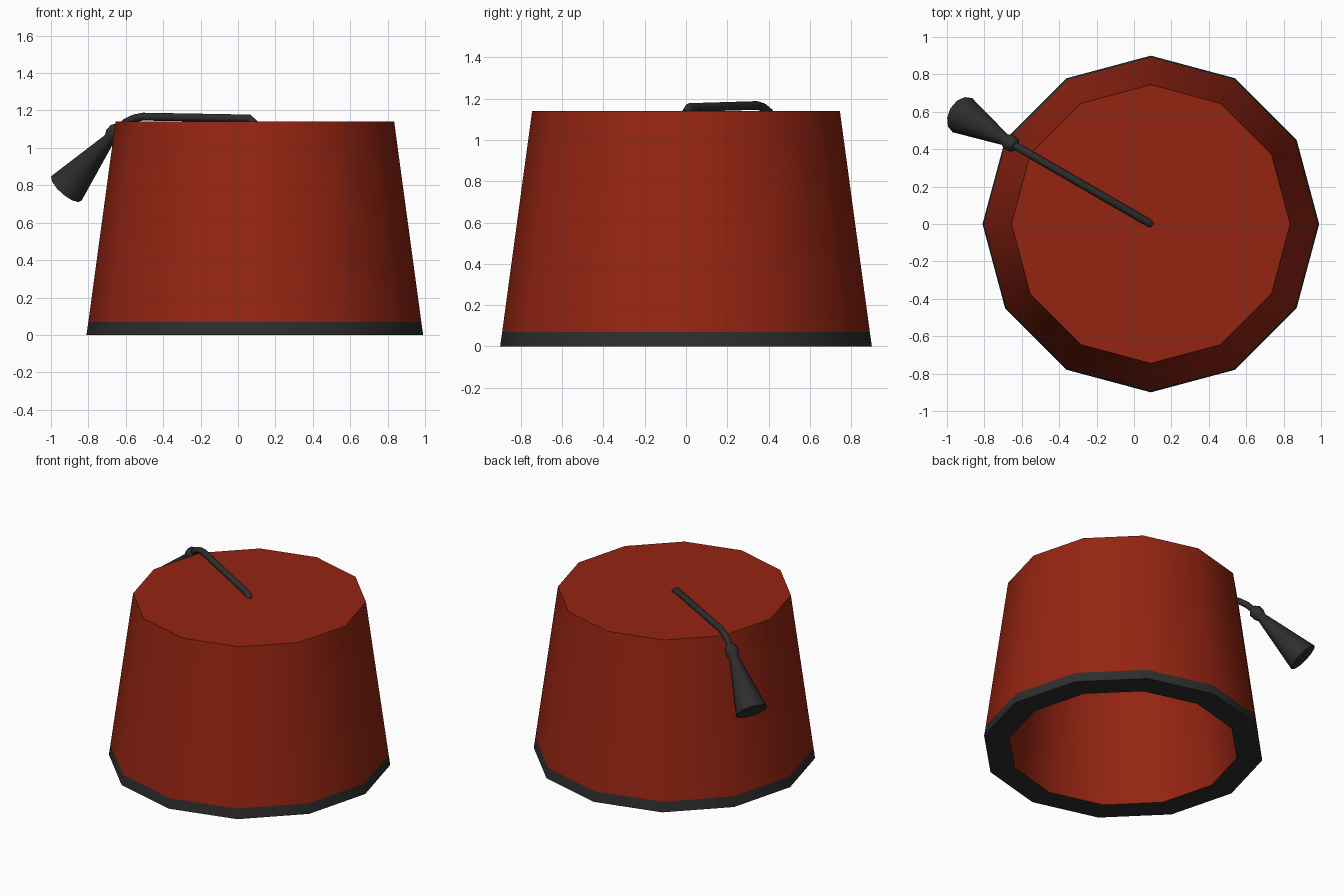
import bpy, math
from mathutils import Vector

if "Cube" in bpy.data.objects:
    bpy.data.objects.remove(bpy.data.objects["Cube"])


def material(name, rgb):
    m = bpy.data.materials.new(name)
    m.diffuse_color = (*rgb, 1)
    m.use_nodes = True
    m.node_tree.nodes["Principled BSDF"].inputs["Base Color"].default_value = m.diffuse_color
    return m


RED = material("red felt", (0.30, 0.018, 0.006))
DARK = material("dark trim", (0.027, 0.027, 0.027))
CX = 0.09                                      # hat centre in x
OUT = Vector((-math.cos(math.radians(30)), 0.5, 0))   # direction of the cord


def loft(name, rings, sides, mats, rule=None, angle=40):
    """Skin a list of (centre, u, v, radius) rings and close both ends."""
    verts, faces = [], []
    for c, u, v, r in rings:
        for i in range(sides):
            a = 2 * math.pi * i / sides
            verts.append(c + u * r * math.cos(a) + v * r * math.sin(a))
    for k in range(len(rings) - 1):
        for i in range(sides):
            j = (i + 1) % sides
            faces.append((k * sides + i, k * sides + j,
                          (k + 1) * sides + j, (k + 1) * sides + i))
    faces.append(tuple(reversed(range(sides))))
    faces.append(tuple(range((len(rings) - 1) * sides, len(rings) * sides)))
    me = bpy.data.meshes.new(name)
    me.from_pydata(verts, [], faces)
    for m in mats:
        me.materials.append(m)
    for f in me.polygons:
        f.use_smooth = True
        if rule:
            f.material_index = rule(f.index // sides)
    me.set_sharp_from_angle(angle=math.radians(angle))
    ob = bpy.data.objects.new(name, me)
    bpy.context.collection.objects.link(ob)
    return ob


# Hat: hollow twelve-sided shell, from inner ceiling down, under the hem, up to the crown
X, Y = Vector((1, 0, 0)), Vector((0, 1, 0))
profile = [(0.60, 0.98), (0.735, 0.0), (0.90, 0.0), (0.89, 0.07), (0.745, 1.14)]
loft("hat_shell", [(Vector((CX, 0, z)), X, Y, r) for r, z in profile], 12,
     [RED, DARK], lambda band: 1 if band in (1, 2) else 0)


def at(s, z):
    return Vector((CX, 0, z)) + OUT * s


# Cord: thin tube from the crown centre over the edge
path = [at(*p) for p in ((0.0, 1.13), (0.03, 1.157), (0.69, 1.167),
                         (0.745, 1.158), (0.80, 1.135), (0.85, 1.095))]
side = OUT.cross(Vector((0, 0, 1))).normalized()
rings = []
for i, p in enumerate(path):
    t = (path[min(i + 1, len(path) - 1)] - path[max(i - 1, 0)]).normalized()
    rings.append((p, side, t.cross(side), 0.021))
loft("cord", rings, 8, [DARK], angle=50)

# Tassel: knot and flared skirt turned around a 45 degree axis
start, end = at(0.866, 1.081), at(1.163, 0.784)
axis = (end - start).normalized()
turn = [(-0.045, 0.022), (-0.02, 0.043), (0.018, 0.043), (0.045, 0.031), (0.42, 0.105)]
loft("tassel", [(start + axis * d, side, axis.cross(side), r) for d, r in turn],
     12, [DARK])
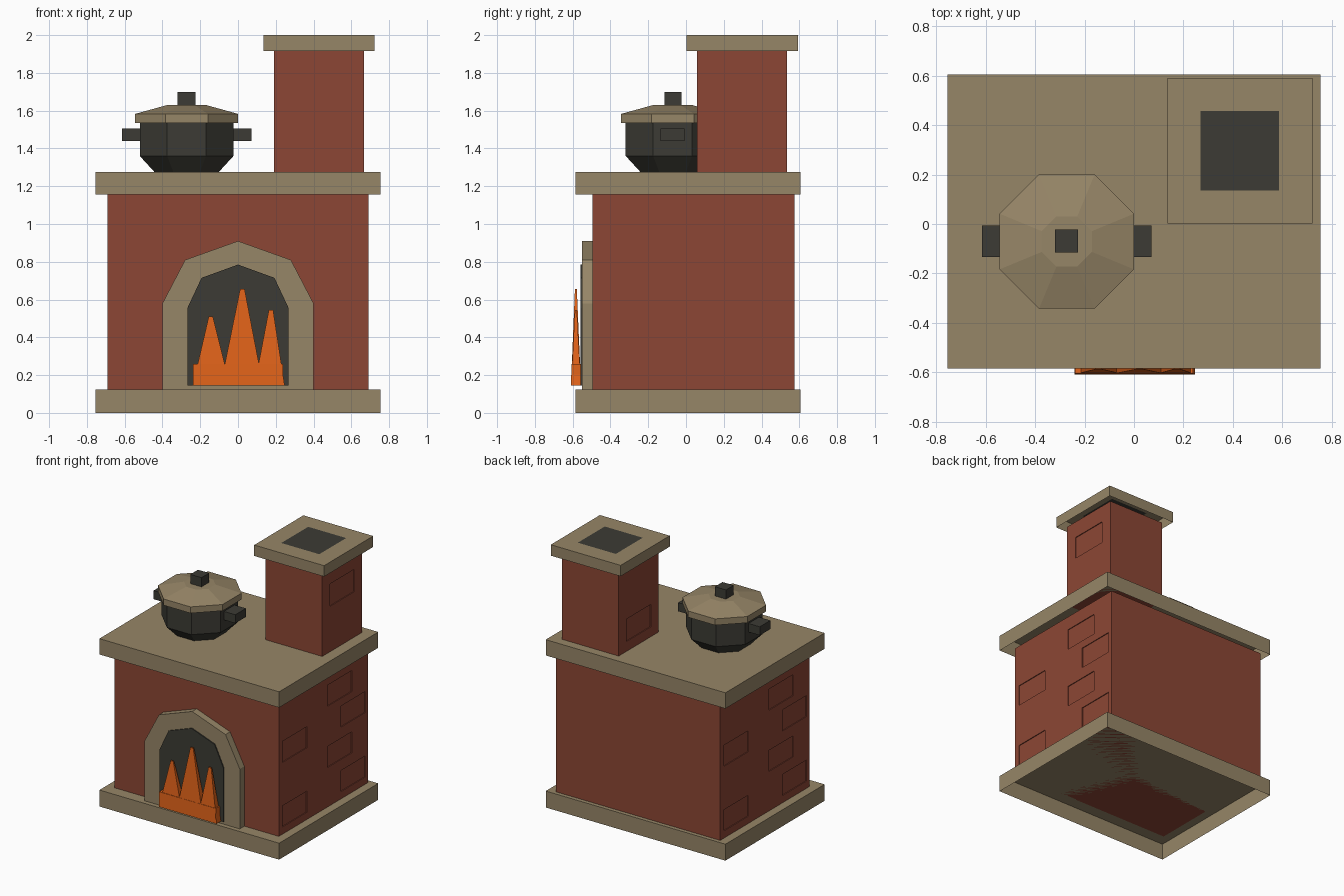
import bpy, bmesh, math

old = bpy.data.objects.get("Cube")
if old:
    bpy.data.objects.remove(old, do_unlink=True)


def linear(c):
    return c / 12.92 if c <= 0.04045 else ((c + 0.055) / 1.055) ** 2.4


def material(name, rgb):
    m = bpy.data.materials.new(name)
    m.use_nodes = True
    colour = [linear(c) for c in rgb] + [1.0]
    m.diffuse_color = colour
    m.node_tree.nodes["Principled BSDF"].inputs["Base Color"].default_value = colour
    return m


STONE = material("tan stone", (0.59, 0.525, 0.405))
BRICK = material("red brick", (0.55, 0.275, 0.205))
IRON = material("dark iron", (0.235, 0.232, 0.205))
FLAME = material("orange flame", (0.89, 0.39, 0.10))


def skin(name, rings, mat, open_bottom=False):
    """Bridge a stack of equal-length point rings and cap the ends."""
    bm = bmesh.new()
    loops = [[bm.verts.new(p) for p in ring] for ring in rings]
    n = len(loops[0])
    for a, b in zip(loops, loops[1:]):
        for i in range(n):
            j = (i + 1) % n
            bm.faces.new((a[i], a[j], b[j], b[i]))
    bm.faces.new(loops[-1])
    if not open_bottom:
        bm.faces.new(loops[0][::-1])
        bmesh.ops.recalc_face_normals(bm, faces=bm.faces[:])
    mesh = bpy.data.meshes.new(name)
    bm.to_mesh(mesh)
    bm.free()
    mesh.materials.append(mat)
    obj = bpy.data.objects.new(name, mesh)
    bpy.context.collection.objects.link(obj)
    return obj


def rect(x, y, z):
    return [(x[0], y[0], z), (x[1], y[0], z), (x[1], y[1], z), (x[0], y[1], z)]


def box(name, x, y, z, mat, open_bottom=False):
    return skin(name, [rect(x, y, z[0]), rect(x, y, z[1])], mat, open_bottom)


def octagon_stack(name, centre, profile, mat):
    """Eight-sided solid with flat front; profile lists (apothem, height)."""
    rings = []
    for apothem, z in profile:
        r = apothem / math.cos(math.pi / 8)
        rings.append([(centre[0] + r * math.cos((k + 0.5) * math.pi / 4),
                       centre[1] + r * math.sin((k + 0.5) * math.pi / 4), z)
                      for k in range(8)])
    return skin(name, rings, mat)


def arch(name, half, y, mat):
    """Front-facing arch plate from its +x half outline, mirrored."""
    outline = half + [(-x, z) for x, z in reversed(half) if x > 0]
    return skin(name, [[(x, d, z) for x, z in outline] for d in y], mat)


def press_brick(wall, x, y, z):
    """Sink a shallow brick outline into the side of a wall at the given x."""
    cutter = box("brick_cutter", (x - 0.006, x + 0.006), y, z, BRICK)
    cutter.hide_render = True
    mod = wall.modifiers.new("brick", 'BOOLEAN')
    mod.operation = 'DIFFERENCE'
    mod.solver = 'EXACT'
    mod.object = cutter
    deps = bpy.context.evaluated_depsgraph_get()
    deps.update()
    mesh = bpy.data.meshes.new_from_object(wall.evaluated_get(deps))
    wall.modifiers.clear()
    wall.data = mesh
    bpy.data.objects.remove(cutter, do_unlink=True)


# Hearth body between two hollow slabs
SLAB_X, SLAB_Y = (-0.755, 0.755), (-0.585, 0.605)
box("base_slab", SLAB_X, SLAB_Y, (0, 0.125), STONE, open_bottom=True)
body = box("hearth_body", (-0.69, 0.69), (-0.495, 0.575), (0.125, 1.155), BRICK)
box("top_slab", SLAB_X, SLAB_Y, (1.155, 1.275), STONE, open_bottom=True)

# Chimney and hollow cap with the flue inset in its top face
chimney = box("chimney", (0.19, 0.668), (0.057, 0.536), (1.275, 1.917), BRICK)
cap = box("chimney_cap", (0.135, 0.722), (0.002, 0.592), (1.917, 2.0), STONE,
          open_bottom=True)
cap.data.materials.append(IRON)
bm = bmesh.new()
bm.from_mesh(cap.data)
top = max(bm.faces, key=lambda f: f.calc_center_median().z)
bmesh.ops.inset_region(bm, faces=[top], thickness=0.134, use_even_offset=True)
top.material_index = 1
bm.to_mesh(cap.data)
bm.free()

# Sunken bricks on both sides, the second side turned half round
for side in (1, -1):
    for row, z in enumerate((0.18, 0.425, 0.67, 0.89)):
        for y in ((0.235,) if row % 2 else (-0.305, 0.395)):
            c = 0.04 + side * (y - 0.04)
            press_brick(body, side * 0.69, (c - 0.145, c + 0.145), (z, z + 0.16))
    z = 1.62 if side > 0 else 1.35
    press_brick(chimney, 0.429 + side * 0.239, (0.15, 0.44), (z, z + 0.17))

# Fireplace surround and dark opening
arch("arch_surround", [(0.4, 0.125), (0.4, 0.58), (0.28, 0.81), (0, 0.91)],
     (-0.55, -0.49), STONE)
arch("fire_opening", [(0.268, 0.145), (0.268, 0.555), (0.193, 0.715), (0, 0.785)],
     (-0.558, -0.549), IRON)

# Fire: low bed and three tapering flames
FIRE_Y = (-0.609, -0.556)
skin("fire_bed", [rect((-0.238, 0.238), FIRE_Y, 0.145),
                  rect((-0.238, 0.238), (-0.606, -0.559), 0.258)], FLAME)
for name, foot, tip, height in (
        ("right_flame", (-0.24, -0.042), (-0.155, -0.133), 0.51),
        ("middle_flame", (-0.093, 0.133), (0.011, 0.035), 0.655),
        ("left_flame", (0.087, 0.247), (0.163, 0.186), 0.545)):
    skin(name, [rect(foot, FIRE_Y, 0.145),
                rect(tip, (-0.588, -0.578), height)], FLAME)

# Cooking pot with lid, knob and side handles
POT = (-0.272, -0.071)
octagon_stack("pot", POT, [(0.17, 1.275), (0.248, 1.36), (0.248, 1.54)], IRON)
octagon_stack("pot_lid", POT, [(0.272, 1.535), (0.272, 1.583), (0.102, 1.63)], STONE)
box("lid_knob", (-0.32, -0.226), (-0.115, -0.023), (1.625, 1.70), IRON)
for side, label in ((1, "left"), (-1, "right")):
    xs = sorted((POT[0] + side * 0.23, POT[0] + side * 0.343))
    box(f"{label}_pot_handle", xs, (-0.134, -0.007), (1.44, 1.505), IRON)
┄┄┄┄┄┄
• [REQUIRED ACTION]:
Each line in the entries above, starting at the line with "z[1])], mat, open_bottom)" and ending at the line with "outline = half", is to be printed exactly, and only those lines.

• [TASK ANSWER]:
    return skin(name, [rect(x, y, z[0]), rect(x, y, z[1])], mat, open_bottom)


def octagon_stack(name, centre, profile, mat):
    """Eight-sided solid with flat front; profile lists (apothem, height)."""
    rings = []
    for apothem, z in profile:
        r = apothem / math.cos(math.pi / 8)
        rings.append([(centre[0] + r * math.cos((k + 0.5) * math.pi / 4),
                       centre[1] + r * math.sin((k + 0.5) * math.pi / 4), z)
                      for k in range(8)])
    return skin(name, rings, mat)


def arch(name, half, y, mat):
    """Front-facing arch plate from its +x half outline, mirrored."""
    outline = half + [(-x, z) for x, z in reversed(half) if x > 0]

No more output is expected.